Skip to main content
POLITICAL CHANGES. 603
them correct moral judgments and moderation in action,
which neither scepticism nor atheism can call forth. The
progress of society brings with it new problems to solve. At
present the problem of the future of the working-classes, of
their principles and relations to property and government, is
a very serious one, and becomes gloomy and alarming when
the pressure of financial and commercial distress Is felt.
These classes have learned no wisdom, and can learn none but
by coming under the control of pure moral and spiritual ideas.
It was a part of the oath of the dikasts at Athens that they
would not consent to the cancelling of private debts nor to the
redistribution of land.* Are the communists now any nearer
to regarding such things to be flagitious than the ancient
demagogues were, or any the less afraid to avow their hostili-
ty to the family institutions, to transmission of property by
testament? Have we not seen in the present age an empire
established, because the middle class was afraid of the actors
in the revolution on this very account? The truth is that in
addition to misgovernment and to calamities arising from the
close connection of the parts of the world, which propagate
their waves of commercial distress as if through the sky all
abroad, we have new principles of justice, claims of absolute
equality of condition through society, claims which so kindle

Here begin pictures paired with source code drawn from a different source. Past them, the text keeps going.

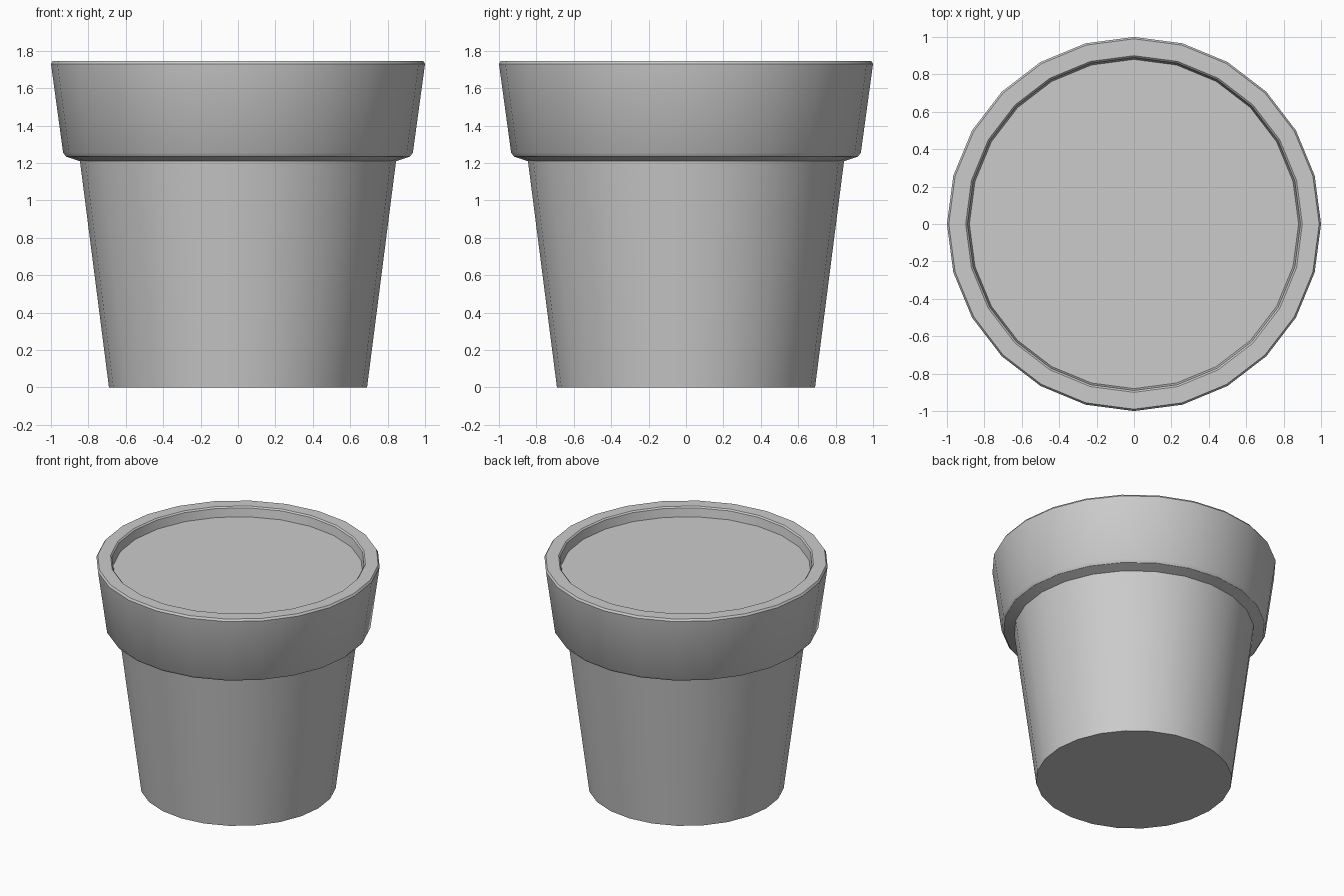
import bpy, bmesh, math
from mathutils import Matrix

cube = bpy.data.objects.get("Cube")
if cube:
    bpy.data.objects.remove(cube, do_unlink=True)

SIDES = 24

grey = bpy.data.materials.new("plain grey")
grey.use_nodes = True
colour = (0.6, 0.6, 0.6, 1)
grey.diffuse_color = colour
grey.node_tree.nodes["Principled BSDF"].inputs["Base Color"].default_value = colour


def lathe(name, profile):
    """Spin a (radius, height) profile round z and close both ends with flat caps."""
    bm = bmesh.new()
    rings = []
    for r, z in profile:
        ring = bmesh.ops.create_circle(bm, segments=SIDES, radius=r,
                                       matrix=Matrix.Translation((0, 0, z)))
        rings.append(ring["verts"])
    for low, high in zip(rings, rings[1:]):
        for i in range(SIDES):
            j = (i + 1) % SIDES
            bm.faces.new((low[i], low[j], high[j], high[i]))
    bm.faces.new(rings[0])
    bm.faces.new(rings[-1])
    bmesh.ops.recalc_face_normals(bm, faces=bm.faces)
    mesh = bpy.data.meshes.new(name)
    bm.to_mesh(mesh)
    bm.free()
    obj = bpy.data.objects.new(name, mesh)
    bpy.context.collection.objects.link(obj)
    mesh.materials.append(grey)
    bpy.ops.object.select_all(action='DESELECT')
    obj.select_set(True)
    bpy.context.view_layer.objects.active = obj
    bpy.ops.object.shade_smooth_by_angle(angle=math.radians(30))
    return obj


# Tapered body, overhanging collar, rim, and the sunken soil surface as last cap
lathe("flower_pot", [
    (0.69, 0), (0.845, 1.21),
    (0.92, 1.235), (0.935, 1.255),
    (1.0, 1.73), (0.99, 1.745),
    (0.9, 1.745), (0.89, 1.735), (0.88, 1.67),
])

the feverish brain of the depressed that nothing can lead them
to patience and tranquillity but some of those Christian virtues

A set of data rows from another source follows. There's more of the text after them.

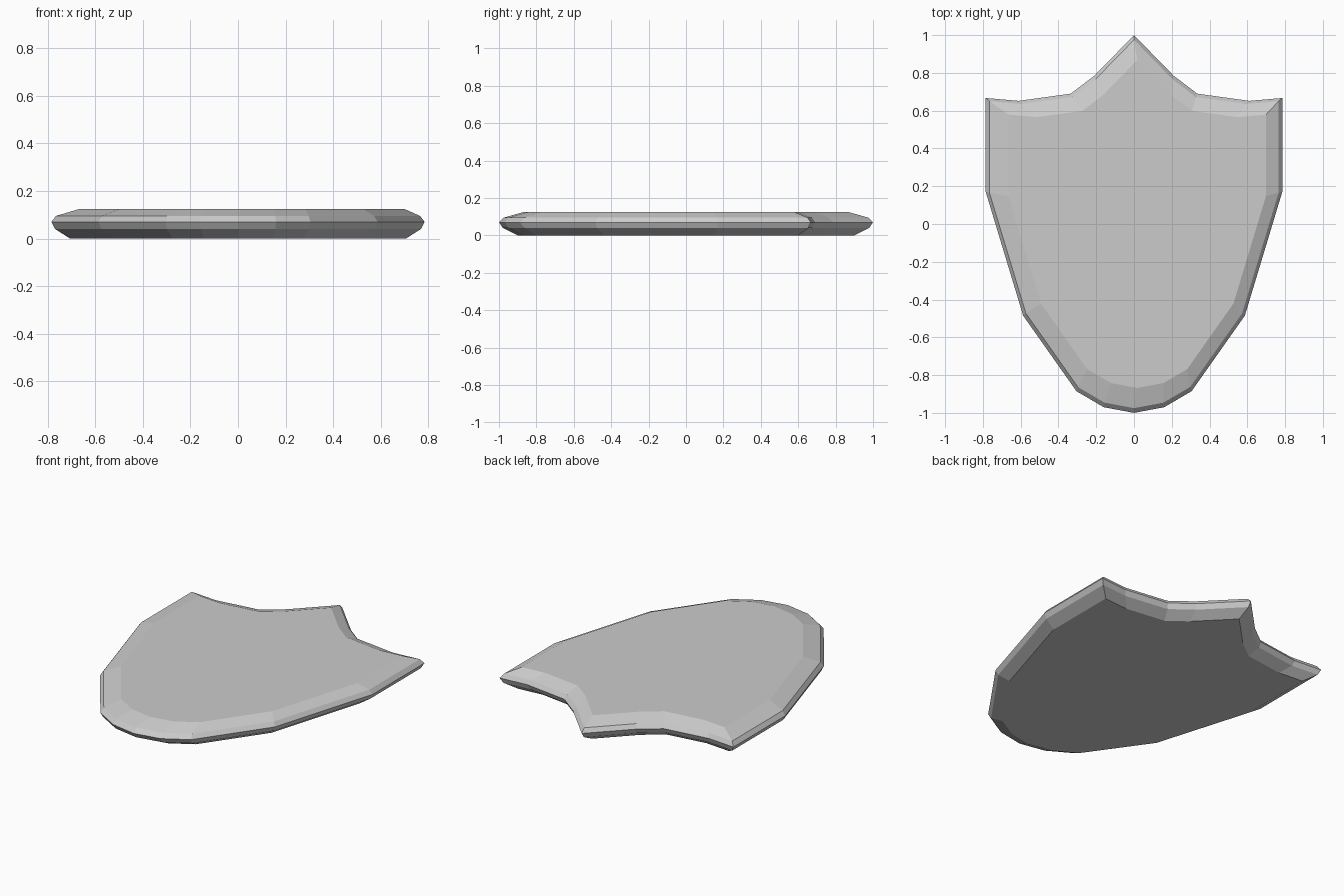
import bpy, bmesh

if "Cube" in bpy.data.objects:
    bpy.data.objects.remove(bpy.data.objects["Cube"])

# Right half of the shield outline, from top point down to bottom point
half = [(0, 1.0), (0.21, 0.785), (0.335, 0.69), (0.61, 0.652), (0.785, 0.667),
        (0.785, 0.17), (0.587, -0.485), (0.305, -0.885), (0.16, -0.97), (0, -1.0)]
outline = half + [(-x, y) for x, y in reversed(half[1:-1])]

# Bevelled cross-section: (height, outline scale, sideways shift)
layers = [(0.0, 0.90, 0.0), (0.04, 0.98, 0.0), (0.07, 1.0, 0.0),
          (0.095, 0.975, 0.0), (0.125, 0.868, 0.017)]

# Shield body: stacked rings bridged by quads, capped at back and face
bm = bmesh.new()
rings = [[bm.verts.new((x * s + dx, y * s, z)) for x, y in outline]
         for z, s, dx in layers]
n = len(outline)
for low, high in zip(rings, rings[1:]):
    for i in range(n):
        j = (i + 1) % n
        bm.faces.new((low[i], low[j], high[j], high[i]))
bm.faces.new(rings[0])
bm.faces.new(rings[-1])
bmesh.ops.recalc_face_normals(bm, faces=bm.faces)

mesh = bpy.data.meshes.new("shield")
bm.to_mesh(mesh)
bm.free()
shield = bpy.data.objects.new("shield", mesh)
bpy.context.collection.objects.link(shield)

which they have cast off, The tendency is not to the dis-
charge of duties in these times, but to the enforcement of
claims, which society cannot admit because they would be

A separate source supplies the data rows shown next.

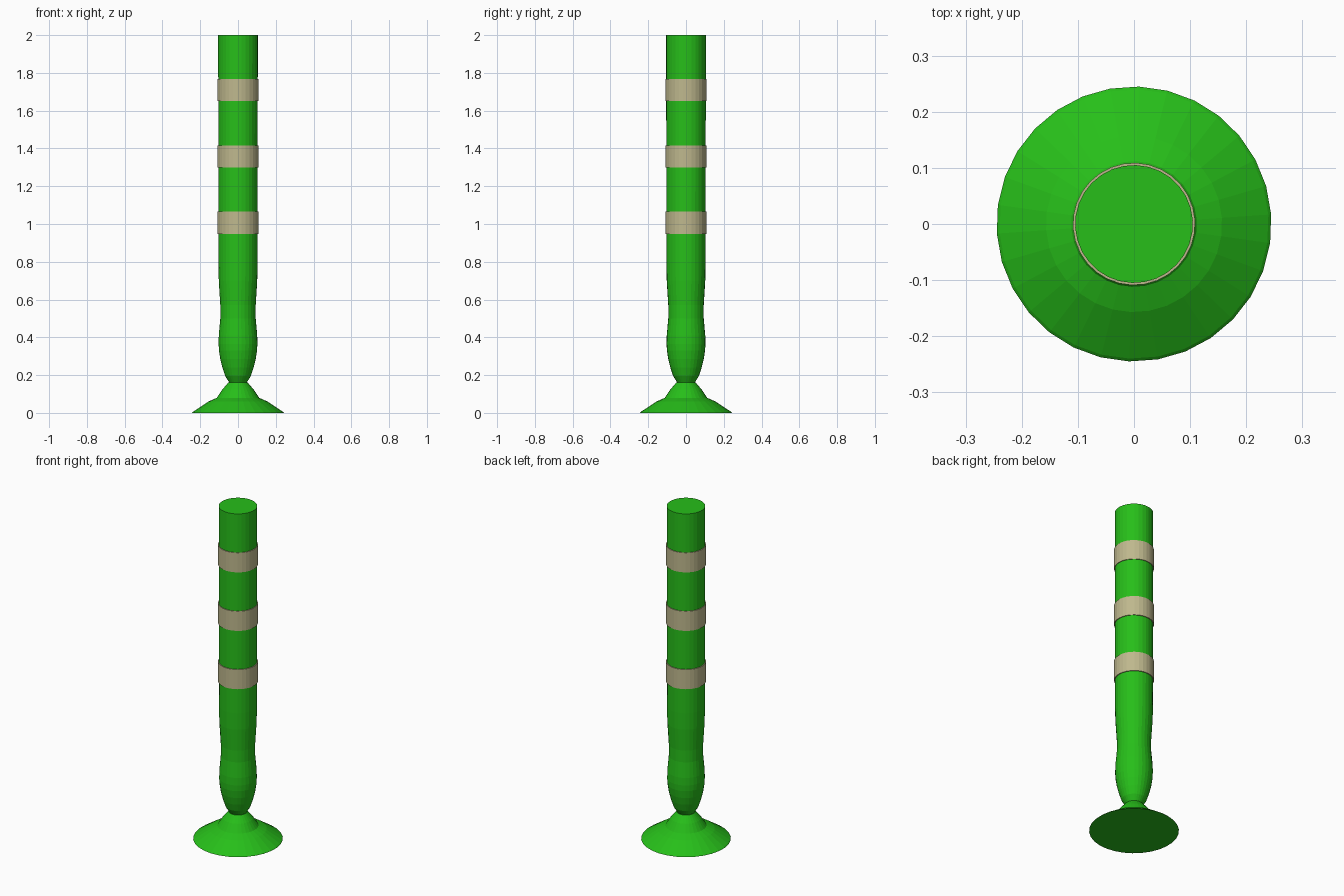
import bpy, bmesh, math

if "Cube" in bpy.data.objects:
    bpy.data.objects.remove(bpy.data.objects["Cube"])

SIDES = 30
TURN = math.radians(4)

def material(name, rgb):
    m = bpy.data.materials.new(name)
    m.diffuse_color = (*rgb, 1)
    m.use_nodes = True
    m.node_tree.nodes["Principled BSDF"].inputs["Base Color"].default_value = m.diffuse_color
    return m

green = material("green", (0.02, 0.52, 0.01))
beige = material("beige", (0.52, 0.48, 0.27))

def lathe(name, profile, mat, closed=False):
    """Revolve (radius, z) points around z; cap the ends or close into a ring."""
    bm = bmesh.new()
    rings = [[bm.verts.new((r * math.cos(TURN + math.tau * i / SIDES),
                            r * math.sin(TURN + math.tau * i / SIDES), z))
              for i in range(SIDES)] for r, z in profile]
    pairs = list(zip(rings, rings[1:]))
    if closed:
        pairs.append((rings[-1], rings[0]))
    else:
        bm.faces.new(rings[0][::-1])
        bm.faces.new(rings[-1])
    for a, b in pairs:
        for i in range(SIDES):
            j = (i + 1) % SIDES
            bm.faces.new((a[i], a[j], b[j], b[i]))
    bmesh.ops.recalc_face_normals(bm, faces=bm.faces)
    mesh = bpy.data.meshes.new(name)
    bm.to_mesh(mesh)
    bm.free()
    mesh.materials.append(mat)
    obj = bpy.data.objects.new(name, mesh)
    bpy.context.collection.objects.link(obj)
    return obj

# Flared foot
lathe("base", [(0.245, 0), (0.24, 0.005), (0.157, 0.06), (0.112, 0.08),
               (0.082, 0.125), (0.05, 0.162)], green)

# Post with rounded lower end and slight waist
lathe("post", [(0.046, 0.16), (0.068, 0.195), (0.083, 0.24), (0.094, 0.285),
               (0.101, 0.33), (0.103, 0.365), (0.102, 0.41), (0.094, 0.50),
               (0.094, 0.57), (0.102, 0.70), (0.104, 0.80), (0.105, 2.0)], green)

# Reflective bands
for n, z in enumerate((0.947, 1.298, 1.65)):
    lathe(f"band_{n + 1}", [(0.1035, z), (0.109, z), (0.109, z + 0.118),
                            (0.1035, z + 0.118)], beige, closed=True)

attended with immediate financial, social and political ruin.
Nor does it appear possible that a pure code of morals, per-
there be pure vading a community without religious faith to
morals without re- & . J ?
^s1011? support it, could have much ability to sustain
the fabric of society and of the state. A sway of pure morals
consists in this, that a just conception of character, a true
idea of a perfect life, should be so fixed in the minds of men,
*Demost. c. Timocrates, pp. 746, 747, §§ 149, 150.